%%
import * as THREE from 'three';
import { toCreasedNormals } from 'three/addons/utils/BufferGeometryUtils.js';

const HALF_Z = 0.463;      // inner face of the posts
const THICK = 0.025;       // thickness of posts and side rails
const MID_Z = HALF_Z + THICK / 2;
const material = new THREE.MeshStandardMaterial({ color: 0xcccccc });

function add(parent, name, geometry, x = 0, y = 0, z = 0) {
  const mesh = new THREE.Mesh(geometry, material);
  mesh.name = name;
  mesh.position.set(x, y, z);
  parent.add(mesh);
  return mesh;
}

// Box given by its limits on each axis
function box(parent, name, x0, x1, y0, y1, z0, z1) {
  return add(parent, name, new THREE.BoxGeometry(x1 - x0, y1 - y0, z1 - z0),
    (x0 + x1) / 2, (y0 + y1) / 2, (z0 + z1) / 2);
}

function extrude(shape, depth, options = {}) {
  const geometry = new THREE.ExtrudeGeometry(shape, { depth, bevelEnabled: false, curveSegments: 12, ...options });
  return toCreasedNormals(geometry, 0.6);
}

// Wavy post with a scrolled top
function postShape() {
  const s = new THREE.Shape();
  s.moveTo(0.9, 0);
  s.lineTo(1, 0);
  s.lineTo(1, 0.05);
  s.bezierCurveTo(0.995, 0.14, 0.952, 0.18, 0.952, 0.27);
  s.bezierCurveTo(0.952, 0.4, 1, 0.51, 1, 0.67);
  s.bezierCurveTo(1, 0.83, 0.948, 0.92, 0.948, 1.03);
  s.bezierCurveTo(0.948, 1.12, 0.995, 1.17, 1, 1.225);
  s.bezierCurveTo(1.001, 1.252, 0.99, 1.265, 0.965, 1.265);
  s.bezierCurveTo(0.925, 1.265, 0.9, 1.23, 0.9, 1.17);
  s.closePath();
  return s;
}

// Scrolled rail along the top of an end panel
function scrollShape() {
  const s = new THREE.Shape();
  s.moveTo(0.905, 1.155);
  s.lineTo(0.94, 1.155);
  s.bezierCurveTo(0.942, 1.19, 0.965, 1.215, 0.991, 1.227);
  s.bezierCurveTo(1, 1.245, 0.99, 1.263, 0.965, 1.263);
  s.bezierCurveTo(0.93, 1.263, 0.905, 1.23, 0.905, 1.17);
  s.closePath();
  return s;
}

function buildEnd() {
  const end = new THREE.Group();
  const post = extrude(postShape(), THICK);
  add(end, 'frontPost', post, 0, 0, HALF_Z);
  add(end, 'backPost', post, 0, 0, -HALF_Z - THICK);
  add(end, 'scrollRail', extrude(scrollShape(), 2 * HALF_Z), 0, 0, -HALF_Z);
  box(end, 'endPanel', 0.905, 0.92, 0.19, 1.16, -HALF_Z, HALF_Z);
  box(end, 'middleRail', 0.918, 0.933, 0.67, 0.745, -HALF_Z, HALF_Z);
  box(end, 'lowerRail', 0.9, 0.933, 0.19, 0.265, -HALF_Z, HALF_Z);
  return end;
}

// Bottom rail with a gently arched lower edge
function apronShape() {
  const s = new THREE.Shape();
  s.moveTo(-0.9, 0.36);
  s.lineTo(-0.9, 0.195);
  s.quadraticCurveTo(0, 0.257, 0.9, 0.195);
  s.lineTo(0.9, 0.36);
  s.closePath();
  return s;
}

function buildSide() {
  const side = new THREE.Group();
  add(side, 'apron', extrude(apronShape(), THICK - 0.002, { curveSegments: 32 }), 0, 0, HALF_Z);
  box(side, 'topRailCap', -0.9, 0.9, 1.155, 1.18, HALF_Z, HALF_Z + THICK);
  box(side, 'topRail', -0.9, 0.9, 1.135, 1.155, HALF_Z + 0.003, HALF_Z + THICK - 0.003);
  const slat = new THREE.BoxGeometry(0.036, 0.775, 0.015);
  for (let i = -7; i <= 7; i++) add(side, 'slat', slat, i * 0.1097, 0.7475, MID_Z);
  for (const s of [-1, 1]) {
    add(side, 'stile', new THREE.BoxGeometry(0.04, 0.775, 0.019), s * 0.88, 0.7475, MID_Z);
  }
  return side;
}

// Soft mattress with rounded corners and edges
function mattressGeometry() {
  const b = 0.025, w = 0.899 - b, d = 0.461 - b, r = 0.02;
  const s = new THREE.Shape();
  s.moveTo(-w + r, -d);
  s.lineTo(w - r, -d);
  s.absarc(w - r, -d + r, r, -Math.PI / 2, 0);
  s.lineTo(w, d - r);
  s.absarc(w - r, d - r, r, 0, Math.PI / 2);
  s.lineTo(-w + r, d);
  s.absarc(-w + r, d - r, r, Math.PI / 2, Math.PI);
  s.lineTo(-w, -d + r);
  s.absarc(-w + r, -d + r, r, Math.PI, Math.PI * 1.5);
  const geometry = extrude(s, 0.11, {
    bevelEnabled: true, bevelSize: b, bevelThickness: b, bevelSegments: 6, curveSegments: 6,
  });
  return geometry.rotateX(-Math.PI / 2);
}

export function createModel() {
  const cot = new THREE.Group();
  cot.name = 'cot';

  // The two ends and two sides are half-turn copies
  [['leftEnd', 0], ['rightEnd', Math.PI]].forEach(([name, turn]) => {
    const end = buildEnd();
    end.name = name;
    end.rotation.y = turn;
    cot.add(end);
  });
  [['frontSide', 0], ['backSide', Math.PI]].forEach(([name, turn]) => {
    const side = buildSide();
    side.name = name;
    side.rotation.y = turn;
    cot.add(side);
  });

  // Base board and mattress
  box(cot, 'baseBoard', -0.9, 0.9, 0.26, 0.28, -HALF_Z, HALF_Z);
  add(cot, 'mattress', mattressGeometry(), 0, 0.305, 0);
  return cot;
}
%%
» **Task brief**: A complete and exact reproduction of the data is needed.

» **Result**:
import * as THREE from 'three';
import { toCreasedNormals } from 'three/addons/utils/BufferGeometryUtils.js';

const HALF_Z = 0.463;      // inner face of the posts
const THICK = 0.025;       // thickness of posts and side rails
const MID_Z = HALF_Z + THICK / 2;
const material = new THREE.MeshStandardMaterial({ color: 0xcccccc });

function add(parent, name, geometry, x = 0, y = 0, z = 0) {
  const mesh = new THREE.Mesh(geometry, material);
  mesh.name = name;
  mesh.position.set(x, y, z);
  parent.add(mesh);
  return mesh;
}

// Box given by its limits on each axis
function box(parent, name, x0, x1, y0, y1, z0, z1) {
  return add(parent, name, new THREE.BoxGeometry(x1 - x0, y1 - y0, z1 - z0),
    (x0 + x1) / 2, (y0 + y1) / 2, (z0 + z1) / 2);
}

function extrude(shape, depth, options = {}) {
  const geometry = new THREE.ExtrudeGeometry(shape, { depth, bevelEnabled: false, curveSegments: 12, ...options });
  return toCreasedNormals(geometry, 0.6);
}

// Wavy post with a scrolled top
function postShape() {
  const s = new THREE.Shape();
  s.moveTo(0.9, 0);
  s.lineTo(1, 0);
  s.lineTo(1, 0.05);
  s.bezierCurveTo(0.995, 0.14, 0.952, 0.18, 0.952, 0.27);
  s.bezierCurveTo(0.952, 0.4, 1, 0.51, 1, 0.67);
  s.bezierCurveTo(1, 0.83, 0.948, 0.92, 0.948, 1.03);
  s.bezierCurveTo(0.948, 1.12, 0.995, 1.17, 1, 1.225);
  s.bezierCurveTo(1.001, 1.252, 0.99, 1.265, 0.965, 1.265);
  s.bezierCurveTo(0.925, 1.265, 0.9, 1.23, 0.9, 1.17);
  s.closePath();
  return s;
}

// Scrolled rail along the top of an end panel
function scrollShape() {
  const s = new THREE.Shape();
  s.moveTo(0.905, 1.155);
  s.lineTo(0.94, 1.155);
  s.bezierCurveTo(0.942, 1.19, 0.965, 1.215, 0.991, 1.227);
  s.bezierCurveTo(1, 1.245, 0.99, 1.263, 0.965, 1.263);
  s.bezierCurveTo(0.93, 1.263, 0.905, 1.23, 0.905, 1.17);
  s.closePath();
  return s;
}

function buildEnd() {
  const end = new THREE.Group();
  const post = extrude(postShape(), THICK);
  add(end, 'frontPost', post, 0, 0, HALF_Z);
  add(end, 'backPost', post, 0, 0, -HALF_Z - THICK);
  add(end, 'scrollRail', extrude(scrollShape(), 2 * HALF_Z), 0, 0, -HALF_Z);
  box(end, 'endPanel', 0.905, 0.92, 0.19, 1.16, -HALF_Z, HALF_Z);
  box(end, 'middleRail', 0.918, 0.933, 0.67, 0.745, -HALF_Z, HALF_Z);
  box(end, 'lowerRail', 0.9, 0.933, 0.19, 0.265, -HALF_Z, HALF_Z);
  return end;
}

// Bottom rail with a gently arched lower edge
function apronShape() {
  const s = new THREE.Shape();
  s.moveTo(-0.9, 0.36);
  s.lineTo(-0.9, 0.195);
  s.quadraticCurveTo(0, 0.257, 0.9, 0.195);
  s.lineTo(0.9, 0.36);
  s.closePath();
  return s;
}

function buildSide() {
  const side = new THREE.Group();
  add(side, 'apron', extrude(apronShape(), THICK - 0.002, { curveSegments: 32 }), 0, 0, HALF_Z);
  box(side, 'topRailCap', -0.9, 0.9, 1.155, 1.18, HALF_Z, HALF_Z + THICK);
  box(side, 'topRail', -0.9, 0.9, 1.135, 1.155, HALF_Z + 0.003, HALF_Z + THICK - 0.003);
  const slat = new THREE.BoxGeometry(0.036, 0.775, 0.015);
  for (let i = -7; i <= 7; i++) add(side, 'slat', slat, i * 0.1097, 0.7475, MID_Z);
  for (const s of [-1, 1]) {
    add(side, 'stile', new THREE.BoxGeometry(0.04, 0.775, 0.019), s * 0.88, 0.7475, MID_Z);
  }
  return side;
}

// Soft mattress with rounded corners and edges
function mattressGeometry() {
  const b = 0.025, w = 0.899 - b, d = 0.461 - b, r = 0.02;
  const s = new THREE.Shape();
  s.moveTo(-w + r, -d);
  s.lineTo(w - r, -d);
  s.absarc(w - r, -d + r, r, -Math.PI / 2, 0);
  s.lineTo(w, d - r);
  s.absarc(w - r, d - r, r, 0, Math.PI / 2);
  s.lineTo(-w + r, d);
  s.absarc(-w + r, d - r, r, Math.PI / 2, Math.PI);
  s.lineTo(-w, -d + r);
  s.absarc(-w + r, -d + r, r, Math.PI, Math.PI * 1.5);
  const geometry = extrude(s, 0.11, {
    bevelEnabled: true, bevelSize: b, bevelThickness: b, bevelSegments: 6, curveSegments: 6,
  });
  return geometry.rotateX(-Math.PI / 2);
}

export function createModel() {
  const cot = new THREE.Group();
  cot.name = 'cot';

  // The two ends and two sides are half-turn copies
  [['leftEnd', 0], ['rightEnd', Math.PI]].forEach(([name, turn]) => {
    const end = buildEnd();
    end.name = name;
    end.rotation.y = turn;
    cot.add(end);
  });
  [['frontSide', 0], ['backSide', Math.PI]].forEach(([name, turn]) => {
    const side = buildSide();
    side.name = name;
    side.rotation.y = turn;
    cot.add(side);
  });

  // Base board and mattress
  box(cot, 'baseBoard', -0.9, 0.9, 0.26, 0.28, -HALF_Z, HALF_Z);
  add(cot, 'mattress', mattressGeometry(), 0, 0.305, 0);
  return cot;
}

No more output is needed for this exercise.